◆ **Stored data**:
**********
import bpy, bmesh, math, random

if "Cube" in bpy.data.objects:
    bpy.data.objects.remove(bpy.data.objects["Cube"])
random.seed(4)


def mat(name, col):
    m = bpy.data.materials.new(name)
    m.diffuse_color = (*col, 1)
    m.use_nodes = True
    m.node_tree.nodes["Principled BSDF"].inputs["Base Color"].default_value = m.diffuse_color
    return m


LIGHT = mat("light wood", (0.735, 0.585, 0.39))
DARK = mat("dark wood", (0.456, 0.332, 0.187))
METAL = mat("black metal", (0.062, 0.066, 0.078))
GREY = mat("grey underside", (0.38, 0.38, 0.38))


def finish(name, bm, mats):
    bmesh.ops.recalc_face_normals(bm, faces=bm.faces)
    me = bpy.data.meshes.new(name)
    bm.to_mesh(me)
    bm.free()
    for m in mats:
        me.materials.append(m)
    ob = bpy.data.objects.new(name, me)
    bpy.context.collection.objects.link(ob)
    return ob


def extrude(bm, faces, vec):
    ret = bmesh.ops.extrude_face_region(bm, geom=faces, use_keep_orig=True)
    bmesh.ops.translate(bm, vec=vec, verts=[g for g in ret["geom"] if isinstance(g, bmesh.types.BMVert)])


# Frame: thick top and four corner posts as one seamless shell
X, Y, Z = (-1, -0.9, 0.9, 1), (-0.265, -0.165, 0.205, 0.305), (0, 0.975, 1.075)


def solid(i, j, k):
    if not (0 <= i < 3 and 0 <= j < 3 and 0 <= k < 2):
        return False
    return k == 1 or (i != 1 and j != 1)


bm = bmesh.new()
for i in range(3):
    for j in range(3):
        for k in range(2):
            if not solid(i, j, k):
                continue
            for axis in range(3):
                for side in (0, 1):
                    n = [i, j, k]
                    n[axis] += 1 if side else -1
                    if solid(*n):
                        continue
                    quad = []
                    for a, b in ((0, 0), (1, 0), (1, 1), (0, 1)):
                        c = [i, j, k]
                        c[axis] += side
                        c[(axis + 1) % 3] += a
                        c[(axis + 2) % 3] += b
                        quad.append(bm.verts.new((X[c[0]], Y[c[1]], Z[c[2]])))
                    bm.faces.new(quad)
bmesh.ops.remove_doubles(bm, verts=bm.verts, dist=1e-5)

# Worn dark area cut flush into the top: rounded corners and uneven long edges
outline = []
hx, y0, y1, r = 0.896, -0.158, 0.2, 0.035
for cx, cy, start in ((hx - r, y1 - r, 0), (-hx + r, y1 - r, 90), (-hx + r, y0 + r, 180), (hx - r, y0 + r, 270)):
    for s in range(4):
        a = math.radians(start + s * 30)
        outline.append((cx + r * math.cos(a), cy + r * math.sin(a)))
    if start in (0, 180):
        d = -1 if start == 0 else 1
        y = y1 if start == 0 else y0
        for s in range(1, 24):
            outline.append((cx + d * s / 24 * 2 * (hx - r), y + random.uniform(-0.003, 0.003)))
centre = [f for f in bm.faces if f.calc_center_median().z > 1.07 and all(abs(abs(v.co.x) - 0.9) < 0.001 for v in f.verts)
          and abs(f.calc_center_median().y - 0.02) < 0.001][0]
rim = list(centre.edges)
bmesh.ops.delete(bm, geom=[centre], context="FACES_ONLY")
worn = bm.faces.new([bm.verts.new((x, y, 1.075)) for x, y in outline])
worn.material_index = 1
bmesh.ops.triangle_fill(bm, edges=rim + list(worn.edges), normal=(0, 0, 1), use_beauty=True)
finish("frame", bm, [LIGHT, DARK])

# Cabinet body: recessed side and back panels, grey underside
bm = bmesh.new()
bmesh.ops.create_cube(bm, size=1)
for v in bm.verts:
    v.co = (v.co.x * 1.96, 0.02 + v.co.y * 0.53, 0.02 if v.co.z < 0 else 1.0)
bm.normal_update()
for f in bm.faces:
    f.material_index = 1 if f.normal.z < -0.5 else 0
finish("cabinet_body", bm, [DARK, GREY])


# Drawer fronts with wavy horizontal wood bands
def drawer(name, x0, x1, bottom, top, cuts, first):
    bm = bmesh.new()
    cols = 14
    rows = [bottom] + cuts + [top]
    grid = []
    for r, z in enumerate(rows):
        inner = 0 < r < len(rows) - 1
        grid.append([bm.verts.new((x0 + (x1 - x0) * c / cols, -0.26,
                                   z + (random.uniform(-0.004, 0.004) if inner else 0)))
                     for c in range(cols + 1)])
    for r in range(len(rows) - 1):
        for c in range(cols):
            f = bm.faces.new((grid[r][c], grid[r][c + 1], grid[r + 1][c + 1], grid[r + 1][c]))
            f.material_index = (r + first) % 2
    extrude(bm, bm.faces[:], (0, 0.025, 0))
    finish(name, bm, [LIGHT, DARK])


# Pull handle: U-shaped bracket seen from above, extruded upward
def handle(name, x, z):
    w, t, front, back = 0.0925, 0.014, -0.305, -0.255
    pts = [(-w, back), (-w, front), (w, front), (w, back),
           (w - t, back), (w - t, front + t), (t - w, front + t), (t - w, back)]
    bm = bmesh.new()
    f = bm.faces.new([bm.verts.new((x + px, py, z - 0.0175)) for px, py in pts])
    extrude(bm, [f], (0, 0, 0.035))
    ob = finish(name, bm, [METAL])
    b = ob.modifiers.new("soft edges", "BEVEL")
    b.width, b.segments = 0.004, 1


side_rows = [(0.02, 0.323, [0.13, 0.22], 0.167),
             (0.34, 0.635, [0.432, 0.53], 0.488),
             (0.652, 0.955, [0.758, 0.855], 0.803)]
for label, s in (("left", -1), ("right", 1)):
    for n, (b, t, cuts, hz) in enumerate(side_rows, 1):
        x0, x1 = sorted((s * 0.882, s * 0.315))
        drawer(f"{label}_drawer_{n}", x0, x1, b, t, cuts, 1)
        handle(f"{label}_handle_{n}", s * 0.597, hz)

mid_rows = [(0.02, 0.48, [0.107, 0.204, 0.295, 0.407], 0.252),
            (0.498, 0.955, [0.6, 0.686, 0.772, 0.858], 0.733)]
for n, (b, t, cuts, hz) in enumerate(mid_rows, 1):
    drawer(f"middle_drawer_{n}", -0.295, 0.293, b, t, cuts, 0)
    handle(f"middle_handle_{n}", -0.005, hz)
**********
◆ **Assignment**:
Every record should be given again exactly.

◆ **Your solution**:
import bpy, bmesh, math, random

if "Cube" in bpy.data.objects:
    bpy.data.objects.remove(bpy.data.objects["Cube"])
random.seed(4)


def mat(name, col):
    m = bpy.data.materials.new(name)
    m.diffuse_color = (*col, 1)
    m.use_nodes = True
    m.node_tree.nodes["Principled BSDF"].inputs["Base Color"].default_value = m.diffuse_color
    return m


LIGHT = mat("light wood", (0.735, 0.585, 0.39))
DARK = mat("dark wood", (0.456, 0.332, 0.187))
METAL = mat("black metal", (0.062, 0.066, 0.078))
GREY = mat("grey underside", (0.38, 0.38, 0.38))


def finish(name, bm, mats):
    bmesh.ops.recalc_face_normals(bm, faces=bm.faces)
    me = bpy.data.meshes.new(name)
    bm.to_mesh(me)
    bm.free()
    for m in mats:
        me.materials.append(m)
    ob = bpy.data.objects.new(name, me)
    bpy.context.collection.objects.link(ob)
    return ob


def extrude(bm, faces, vec):
    ret = bmesh.ops.extrude_face_region(bm, geom=faces, use_keep_orig=True)
    bmesh.ops.translate(bm, vec=vec, verts=[g for g in ret["geom"] if isinstance(g, bmesh.types.BMVert)])


# Frame: thick top and four corner posts as one seamless shell
X, Y, Z = (-1, -0.9, 0.9, 1), (-0.265, -0.165, 0.205, 0.305), (0, 0.975, 1.075)


def solid(i, j, k):
    if not (0 <= i < 3 and 0 <= j < 3 and 0 <= k < 2):
        return False
    return k == 1 or (i != 1 and j != 1)


bm = bmesh.new()
for i in range(3):
    for j in range(3):
        for k in range(2):
            if not solid(i, j, k):
                continue
            for axis in range(3):
                for side in (0, 1):
                    n = [i, j, k]
                    n[axis] += 1 if side else -1
                    if solid(*n):
                        continue
                    quad = []
                    for a, b in ((0, 0), (1, 0), (1, 1), (0, 1)):
                        c = [i, j, k]
                        c[axis] += side
                        c[(axis + 1) % 3] += a
                        c[(axis + 2) % 3] += b
                        quad.append(bm.verts.new((X[c[0]], Y[c[1]], Z[c[2]])))
                    bm.faces.new(quad)
bmesh.ops.remove_doubles(bm, verts=bm.verts, dist=1e-5)

# Worn dark area cut flush into the top: rounded corners and uneven long edges
outline = []
hx, y0, y1, r = 0.896, -0.158, 0.2, 0.035
for cx, cy, start in ((hx - r, y1 - r, 0), (-hx + r, y1 - r, 90), (-hx + r, y0 + r, 180), (hx - r, y0 + r, 270)):
    for s in range(4):
        a = math.radians(start + s * 30)
        outline.append((cx + r * math.cos(a), cy + r * math.sin(a)))
    if start in (0, 180):
        d = -1 if start == 0 else 1
        y = y1 if start == 0 else y0
        for s in range(1, 24):
            outline.append((cx + d * s / 24 * 2 * (hx - r), y + random.uniform(-0.003, 0.003)))
centre = [f for f in bm.faces if f.calc_center_median().z > 1.07 and all(abs(abs(v.co.x) - 0.9) < 0.001 for v in f.verts)
          and abs(f.calc_center_median().y - 0.02) < 0.001][0]
rim = list(centre.edges)
bmesh.ops.delete(bm, geom=[centre], context="FACES_ONLY")
worn = bm.faces.new([bm.verts.new((x, y, 1.075)) for x, y in outline])
worn.material_index = 1
bmesh.ops.triangle_fill(bm, edges=rim + list(worn.edges), normal=(0, 0, 1), use_beauty=True)
finish("frame", bm, [LIGHT, DARK])

# Cabinet body: recessed side and back panels, grey underside
bm = bmesh.new()
bmesh.ops.create_cube(bm, size=1)
for v in bm.verts:
    v.co = (v.co.x * 1.96, 0.02 + v.co.y * 0.53, 0.02 if v.co.z < 0 else 1.0)
bm.normal_update()
for f in bm.faces:
    f.material_index = 1 if f.normal.z < -0.5 else 0
finish("cabinet_body", bm, [DARK, GREY])


# Drawer fronts with wavy horizontal wood bands
def drawer(name, x0, x1, bottom, top, cuts, first):
    bm = bmesh.new()
    cols = 14
    rows = [bottom] + cuts + [top]
    grid = []
    for r, z in enumerate(rows):
        inner = 0 < r < len(rows) - 1
        grid.append([bm.verts.new((x0 + (x1 - x0) * c / cols, -0.26,
                                   z + (random.uniform(-0.004, 0.004) if inner else 0)))
                     for c in range(cols + 1)])
    for r in range(len(rows) - 1):
        for c in range(cols):
            f = bm.faces.new((grid[r][c], grid[r][c + 1], grid[r + 1][c + 1], grid[r + 1][c]))
            f.material_index = (r + first) % 2
    extrude(bm, bm.faces[:], (0, 0.025, 0))
    finish(name, bm, [LIGHT, DARK])


# Pull handle: U-shaped bracket seen from above, extruded upward
def handle(name, x, z):
    w, t, front, back = 0.0925, 0.014, -0.305, -0.255
    pts = [(-w, back), (-w, front), (w, front), (w, back),
           (w - t, back), (w - t, front + t), (t - w, front + t), (t - w, back)]
    bm = bmesh.new()
    f = bm.faces.new([bm.verts.new((x + px, py, z - 0.0175)) for px, py in pts])
    extrude(bm, [f], (0, 0, 0.035))
    ob = finish(name, bm, [METAL])
    b = ob.modifiers.new("soft edges", "BEVEL")
    b.width, b.segments = 0.004, 1


side_rows = [(0.02, 0.323, [0.13, 0.22], 0.167),
             (0.34, 0.635, [0.432, 0.53], 0.488),
             (0.652, 0.955, [0.758, 0.855], 0.803)]
for label, s in (("left", -1), ("right", 1)):
    for n, (b, t, cuts, hz) in enumerate(side_rows, 1):
        x0, x1 = sorted((s * 0.882, s * 0.315))
        drawer(f"{label}_drawer_{n}", x0, x1, b, t, cuts, 1)
        handle(f"{label}_handle_{n}", s * 0.597, hz)

mid_rows = [(0.02, 0.48, [0.107, 0.204, 0.295, 0.407], 0.252),
            (0.498, 0.955, [0.6, 0.686, 0.772, 0.858], 0.733)]
for n, (b, t, cuts, hz) in enumerate(mid_rows, 1):
    drawer(f"middle_drawer_{n}", -0.295, 0.293, b, t, cuts, 0)
    handle(f"middle_handle_{n}", -0.005, hz)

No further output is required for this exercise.